- Downtown Charleston is getting yet another barbecue joint, this time with Irish pub Egan & Sons coming back as a barbecue restaurant (under a new name) complete with a new smokehouse to be built out back

- I missed this back in the summer, but Home Team BBQ (currently with Sullivan’s Island and West Ashley locations) is also expanding to downtown Charleston

- Billy Durney, pitmaster of Hometown Barbecue in New York, to consult on a Los Angeles barbecue restaurant for Mendocino Farms

- Boone’s Bar-B-Que sauces are now available at Savory Spice Shop in Charlotte

- Ohio-based barbecue chain City Barbeque plans to open another triangle location; in addition to their Cary location they are opening a location at Southpoint Mall in Durham

- Jim ‘N Nicks and Dinosaur Bar-B-Que are forming a partnership for the purest of barbecue ideals – “to leverage their buying power, consolidate labor costs and grow both companies”

- A flattering review of the Flat Rock Wood Room, just outside of Asheville

As for what comes out of that 250-degree wood-fired pit, well, I can only gush. Ordering a half rack of their St. Louis style ribs, I carefully narrowed my sides down to wood-smoked mac and cheese and collard greens. While the mac and cheese was plenty cheesy, it proved to be fairly standard with minimal wood smoke. The collards, on the other hand, had plenty of flavor and a slight sweetness.

- Barbecue Rankings recounts his “barbecue odyssey” in Feast Magazine

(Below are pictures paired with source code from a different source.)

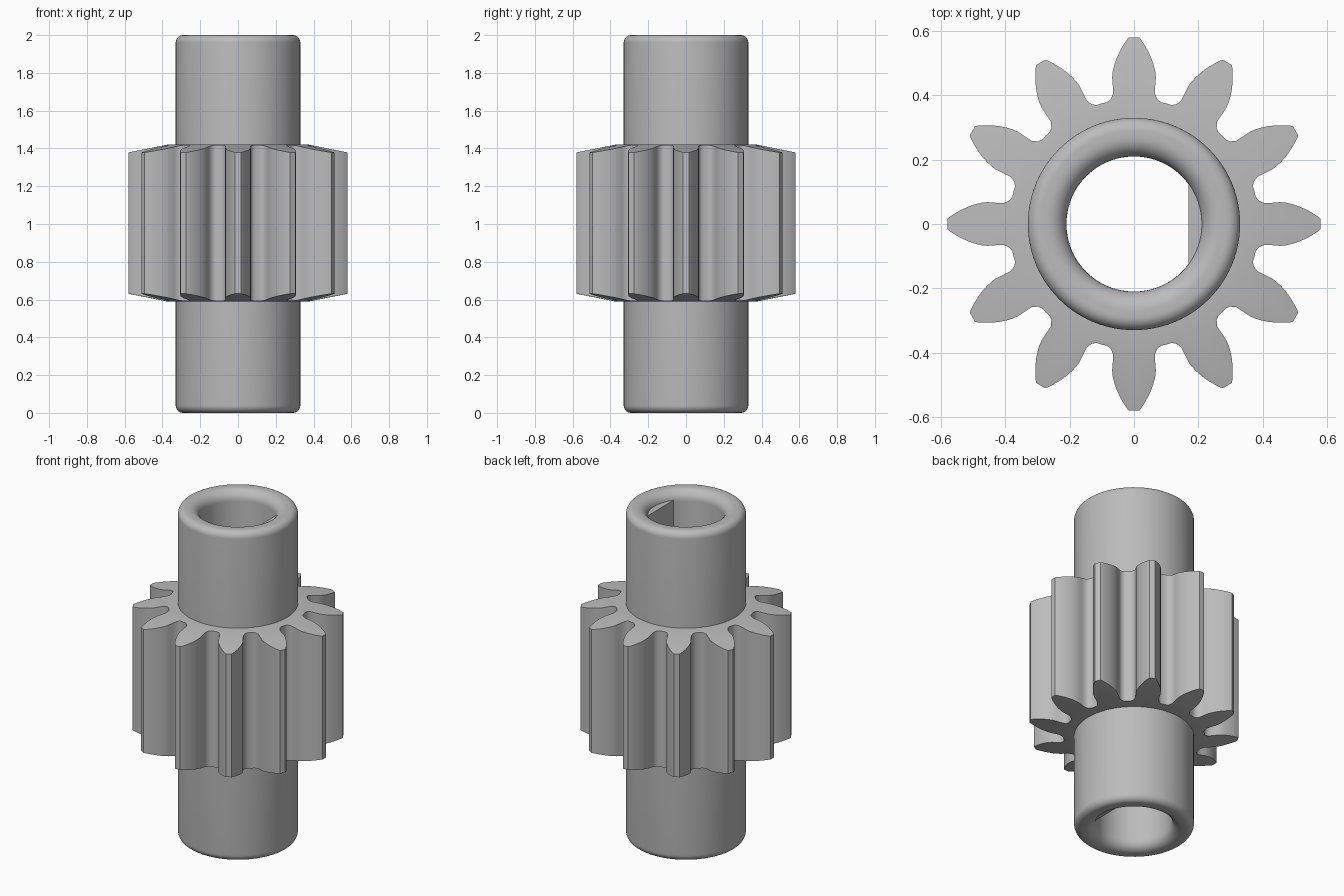
import bpy, bmesh
from math import pi, sin, cos, atan2, hypot, radians, asin

cube = bpy.data.objects.get("Cube")
if cube:
    bpy.data.objects.remove(cube, do_unlink=True)

steel = bpy.data.materials.new("steel_grey")
steel.use_nodes = True
GREY = (0.5, 0.5, 0.5, 1)
steel.diffuse_color = GREY
steel.node_tree.nodes["Principled BSDF"].inputs["Base Color"].default_value = GREY


def finish(name, bm):
    """Turn a bmesh into a shaded object."""
    bmesh.ops.recalc_face_normals(bm, faces=bm.faces)
    mesh = bpy.data.meshes.new(name)
    bm.to_mesh(mesh)
    bm.free()
    mesh.materials.append(steel)
    obj = bpy.data.objects.new(name, mesh)
    bpy.context.collection.objects.link(obj)
    bpy.ops.object.select_all(action='DESELECT')
    obj.select_set(True)
    bpy.context.view_layer.objects.active = obj
    bpy.ops.object.shade_smooth_by_angle(angle=radians(30))
    return obj


def loft_loop(name, rings):
    """Join equal closed rings in order, the last one back to the first."""
    bm = bmesh.new()
    loops = [[bm.verts.new(p) for p in ring] for ring in rings]
    n = len(loops[0])
    for a, b in zip(loops, loops[1:] + loops[:1]):
        for i in range(n):
            j = (i + 1) % n
            bm.faces.new((a[i], a[j], b[j], b[i]))
    return finish(name, bm)


def circle(r, z, angles):
    return [(r * cos(a), r * sin(a), z) for a in angles]


def fillet(r, z, radius, start, steps=8):
    """Quarter arc of (radius, height) points."""
    return [(r + radius * cos(start + pi / 2 * k / steps),
             z + radius * sin(start + pi / 2 * k / steps)) for k in range(steps + 1)]


# Hollow shaft with rounded rims
HEIGHT, OUTER, BORE = 2.0, 0.33, 0.21
LIP_OUT, LIP_IN = 0.04, 0.06
section = (fillet(OUTER - LIP_OUT, HEIGHT - LIP_OUT, LIP_OUT, 0)
           + fillet(BORE + LIP_IN, HEIGHT - LIP_IN, LIP_IN, pi / 2)
           + fillet(BORE + LIP_IN, LIP_IN, LIP_IN, pi)
           + fillet(OUTER - LIP_OUT, LIP_OUT, LIP_OUT, 3 * pi / 2))
turn = [2 * pi * k / 96 for k in range(96)]
loft_loop("shaft", [circle(r, z, turn) for r, z in section])

# Gear outline: half a tooth (distance out, half width), mirrored and repeated
TEETH = 12
half = [(0.375, 0.1), (0.378, 0.085), (0.387, 0.073), (0.405, 0.065), (0.43, 0.066),
        (0.455, 0.068), (0.475, 0.066), (0.495, 0.061), (0.515, 0.054),
        (0.535, 0.045), (0.555, 0.034), (0.572, 0.023)]
tooth = [(u, -v) for u, v in half] + [(0.58, -0.016), (0.58, 0.016)] + [(u, v) for u, v in reversed(half)]
outline = []
for k in range(TEETH):
    for u, v in tooth:
        outline.append((hypot(u, v), atan2(v, u) + 2 * pi * k / TEETH))
angles = [a for r, a in outline]

# Gear body with shallow conical end faces
LOW, HIGH, HUB, SLOPE = 0.59, 1.42, 0.375, 0.2


def toothed_ring(z, direction):
    return [(r * cos(a), r * sin(a), z + direction * SLOPE * (r - HUB)) for r, a in outline]


loft_loop("gear_teeth", [
    circle(0.28, LOW, angles), circle(HUB, LOW, angles), toothed_ring(LOW, 1),
    toothed_ring(HIGH, -1), circle(HUB, HIGH, angles), circle(0.28, HIGH, angles)])

# Flat key along one side of the bore, its back sunk into the wall
FLAT, BACK, LEDGE = 0.17, 0.225, 0.05
spread = asin((BORE ** 2 - FLAT ** 2) ** 0.5 / BORE) + 0.01
arc = [spread * (k / 6 - 1) for k in range(13)]
points = [(FLAT, BORE * sin(-spread))] + [(BACK * cos(a), BACK * sin(a)) for a in arc]
points.append((FLAT, BORE * sin(spread)))
bm = bmesh.new()
base = bm.faces.new([bm.verts.new((x, y, LEDGE)) for x, y in points])
top = bmesh.ops.extrude_face_region(bm, geom=[base])["geom"]
bmesh.ops.translate(bm, vec=(0, 0, HEIGHT - 2 * LEDGE),
                    verts=[v for v in top if isinstance(v, bmesh.types.BMVert)])
finish("bore_flat", bm)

I began my barbecue odyssey on October 22, 2013, at Pappy’s Smokehouse in St. Louis.  I was nervous as I met owner Mike Emerson and tried to act as if I knew something about barbecue.  I have always considered myself a casual barbecue fan, but the truth is that I knew very little about regional nuances, barbecue history, smoking practices and the way restaurants work before setting out on this project.  I didn’t prepare much before setting off on my journey – I wanted to learn from the people working the pits day in and day out, not the so-called experts.

- Christmas is right around the corner